Hong Kong's graft watchdog was quick to distance itself from fired China Resources boss Song Lin, erasing from its website references to his role as head of its ethics committee.
Bosses at the Independent Commission Against Corruption held talks within hours of Thursday's announcement by the mainland's top anti-graft body that it was investigating the Shanghai-born businessman. They decided on Friday morning to scrub all references to Song from the ICAC website.
But this prompted concerns about the ICAC's transparency.
Song was listed on the website as chairman of its ethics development advisory committee.
He also featured in a 56- second video in which he spoke about the importance of "ethical business practice and good corporate governance".
Song is under investigation by the Central Commission for Discipline Inspection for his actions as chairman of China Resources Holdings, a state-owned group operating on the mainland and in Hong Kong.
"In view of the latest development, we have to discuss with the chambers [of commerce], and they will likely appoint a new chairman," an ICAC spokeswoman said last night.
David Webb, a corporate-governance activist, condemned the move. "The ICAC should have made a public press release stating what happened to his position, rather than just amending the website.
"It's not the most transparent way to handle it," he said, adding that the ICAC "should behave like a listed company behaves when a listed director resigns" by make an official statement.
Song also serves on the government's economic development commission. He was appointed to a two-year term by Chief Executive Leung Chun-ying in January last year.
Last night, asked if Song would be removed from the body, a government spokesman said: "The chief executive will keep an eye on the development and consider related factors."
The ethics development advisory committee directs the work of the ethics development centre, a non-profit body set up by the ICAC's community relations department. Its members represent six chambers of commerce. Song represented the Hong Kong Chinese Enterprises Association.

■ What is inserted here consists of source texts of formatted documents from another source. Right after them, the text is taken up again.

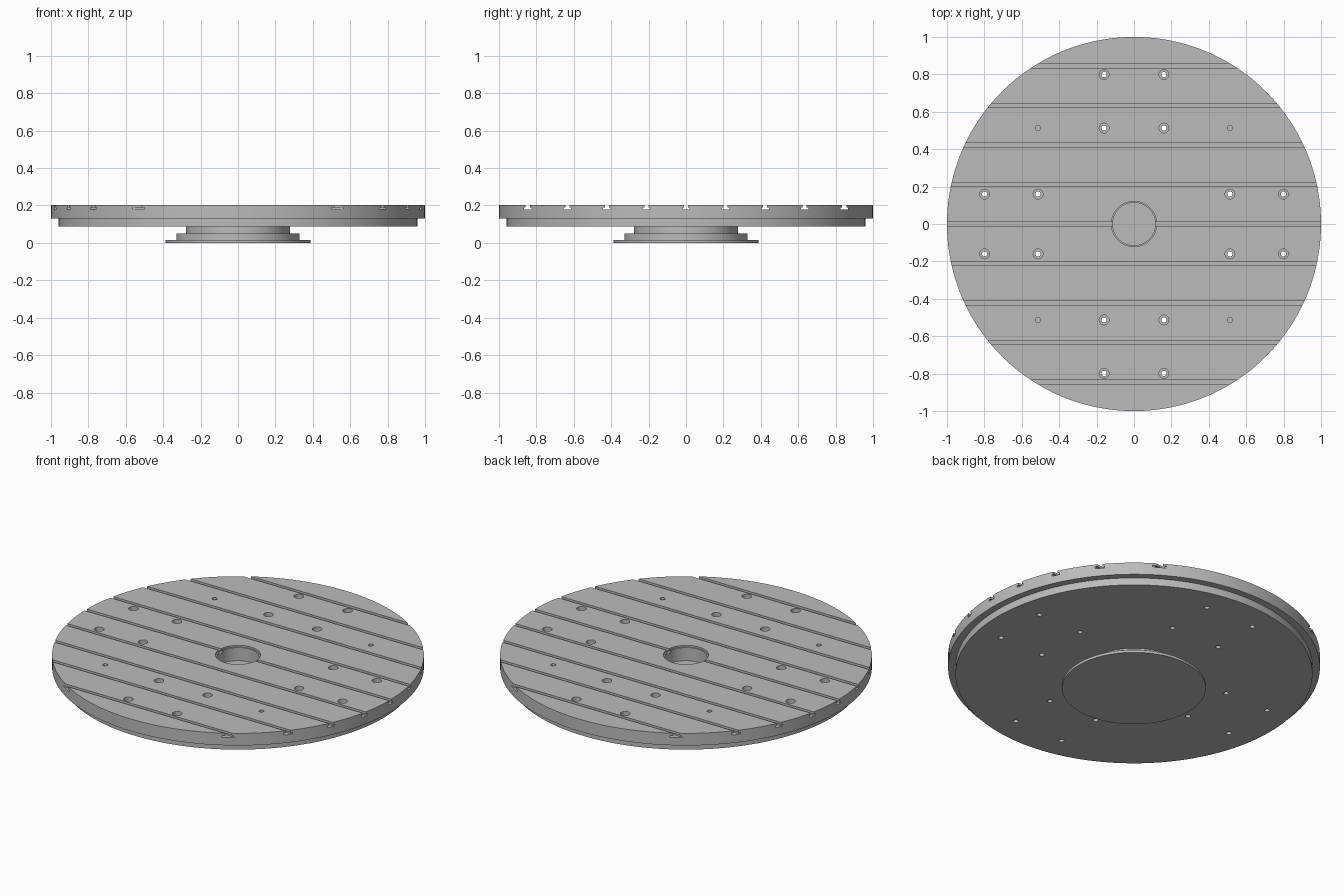
import bpy
import bmesh
from math import cos, sin, tau, radians

if "Cube" in bpy.data.objects:
    bpy.data.objects.remove(bpy.data.objects["Cube"])

TOP = 0.203
PLATE_BOTTOM = 0.088

steel = bpy.data.materials.new("machined_steel_grey")
steel.use_nodes = True
colour = (0.5, 0.5, 0.5, 1)
steel.diffuse_color = colour
steel.node_tree.nodes["Principled BSDF"].inputs["Base Color"].default_value = colour


def add_turned(bm, profile, segments, x=0, y=0):
    """Closed solid of revolution from (radius, z) points, bottom to top."""
    rings = []
    for r, z in profile:
        rings.append([bm.verts.new((x + r * cos(tau * i / segments),
                                    y + r * sin(tau * i / segments), z))
                      for i in range(segments)])
    for low, high in zip(rings, rings[1:]):
        for i in range(segments):
            j = (i + 1) % segments
            bm.faces.new((low[i], low[j], high[j], high[i]))
    bm.faces.new(rings[0][::-1])
    bm.faces.new(rings[-1])


def add_slot(bm, y):
    """T-shaped bar running the full width along x."""
    neck, foot, shelf, floor, over = 0.011, 0.02, 0.19, 0.178, 0.25
    half = [(foot, floor), (foot, shelf), (neck, shelf), (neck, over)]
    outline = half + [(-w, z) for w, z in reversed(half)]
    ends = [[bm.verts.new((x, y + w, z)) for w, z in outline] for x in (-1.1, 1.1)]
    for i in range(len(outline)):
        j = (i + 1) % len(outline)
        bm.faces.new((ends[0][i], ends[0][j], ends[1][j], ends[1][i]))
    bm.faces.new(ends[0])
    bm.faces.new(ends[1][::-1])


def finish(bm, name):
    bmesh.ops.recalc_face_normals(bm, faces=bm.faces)
    mesh = bpy.data.meshes.new(name)
    bm.to_mesh(mesh)
    bm.free()
    mesh.materials.append(steel)
    obj = bpy.data.objects.new(name, mesh)
    bpy.context.collection.objects.link(obj)
    return obj


def turned(name, profile, segments=128):
    bm = bmesh.new()
    add_turned(bm, profile, segments)
    return finish(bm, name)


# Stepped round table plate
table = turned("table_plate", [(0.96, PLATE_BOTTOM), (0.96, 0.131),
                               (1, 0.131), (1, TOP)], 160)

# Pedestal below the plate: neck, collar and base flange
pedestal = turned("pedestal", [(0.387, 0), (0.387, 0.015), (0.33, 0.015),
                               (0.33, 0.05), (0.278, 0.05), (0.278, PLATE_BOTTOM)])

# Cutter: nine parallel T-slots
bm = bmesh.new()
for k in range(-4, 5):
    add_slot(bm, k * 0.2115)
slots = finish(bm, "slot_cutter")

# Cutter: centre bore, counterbored bolt holes and blind dowel holes
bm = bmesh.new()
add_turned(bm, [(0.114, 0.115), (0.114, 0.193), (0.121, 0.193), (0.121, 0.25)], 64)
for sx in (-1, 1):
    for sy in (-1, 1):
        for far in (0.513, 0.799):
            for x, y in ((0.16, far), (far, 0.16)):
                add_turned(bm, [(0.014, 0.05), (0.014, 0.145),
                                (0.026, 0.145), (0.026, 0.25)], 24, sx * x, sy * y)
        add_turned(bm, [(0.014, 0.13), (0.014, 0.25)], 24, sx * 0.513, sy * 0.513)
holes = finish(bm, "hole_cutter")

# Machine the plate and bake the result
for cutter in (slots, holes):
    mod = table.modifiers.new(cutter.name, "BOOLEAN")
    mod.operation = "DIFFERENCE"
    mod.solver = "EXACT"
    mod.object = cutter
    cutter.hide_render = True
bpy.context.view_layer.update()
baked = bpy.data.meshes.new_from_object(
    table.evaluated_get(bpy.context.evaluated_depsgraph_get()))
table.modifiers.clear()
table.data = baked
baked.name = "table_plate"
baked.materials.clear()
baked.materials.append(steel)
for poly in baked.polygons:
    poly.material_index = 0
for cutter in (slots, holes):
    bpy.data.objects.remove(cutter)

# Smooth curved walls, keep machined edges crisp
bpy.ops.object.select_all(action="DESELECT")
for obj in (table, pedestal):
    obj.select_set(True)
bpy.context.view_layer.objects.active = table
bpy.ops.object.shade_smooth_by_angle(angle=radians(30))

Formed in 1995, the centre's main goal is to "promote business ethics on a long-term basis", according to the website.
On the China Resources website three weeks ago, Song wrote about plans to conduct a "comprehensive evaluation" of the company's top leaders that would focus heavily on the "moral conduct" of senior executives.
THREE-DECADE CAREER ENDS
The firing of China Resources boss Song Lin yesterday brought to an end a career spanning three decades at one of the mainland's largest companies. Starting as an intern measuring oil deposits, he rose to general manager over the following 19 years. Four years later, at the age of 45, Song was named chairman, the highest position in a company with HK$1.13 trillion in assets.
Born in Rushan county, Shandong province, Song graduated from Tongji University with a bachelor's degree in solid mechanics.
Song participated in the most critical transition periods at China Resources, as it evolved from a foreign-trade-focused company to an industrial corporation. He also witnessed its capital expansion. Under the wing of Ning Gaoning, the company's general manager at the time, Song was promoted to vice-chairman and managing director of China Resources Enterprise in 2001, with the task of boosting its perpetually low share price. Since then, he has headed four of China Resources five listed subsidiaries.
Keira Lu Huang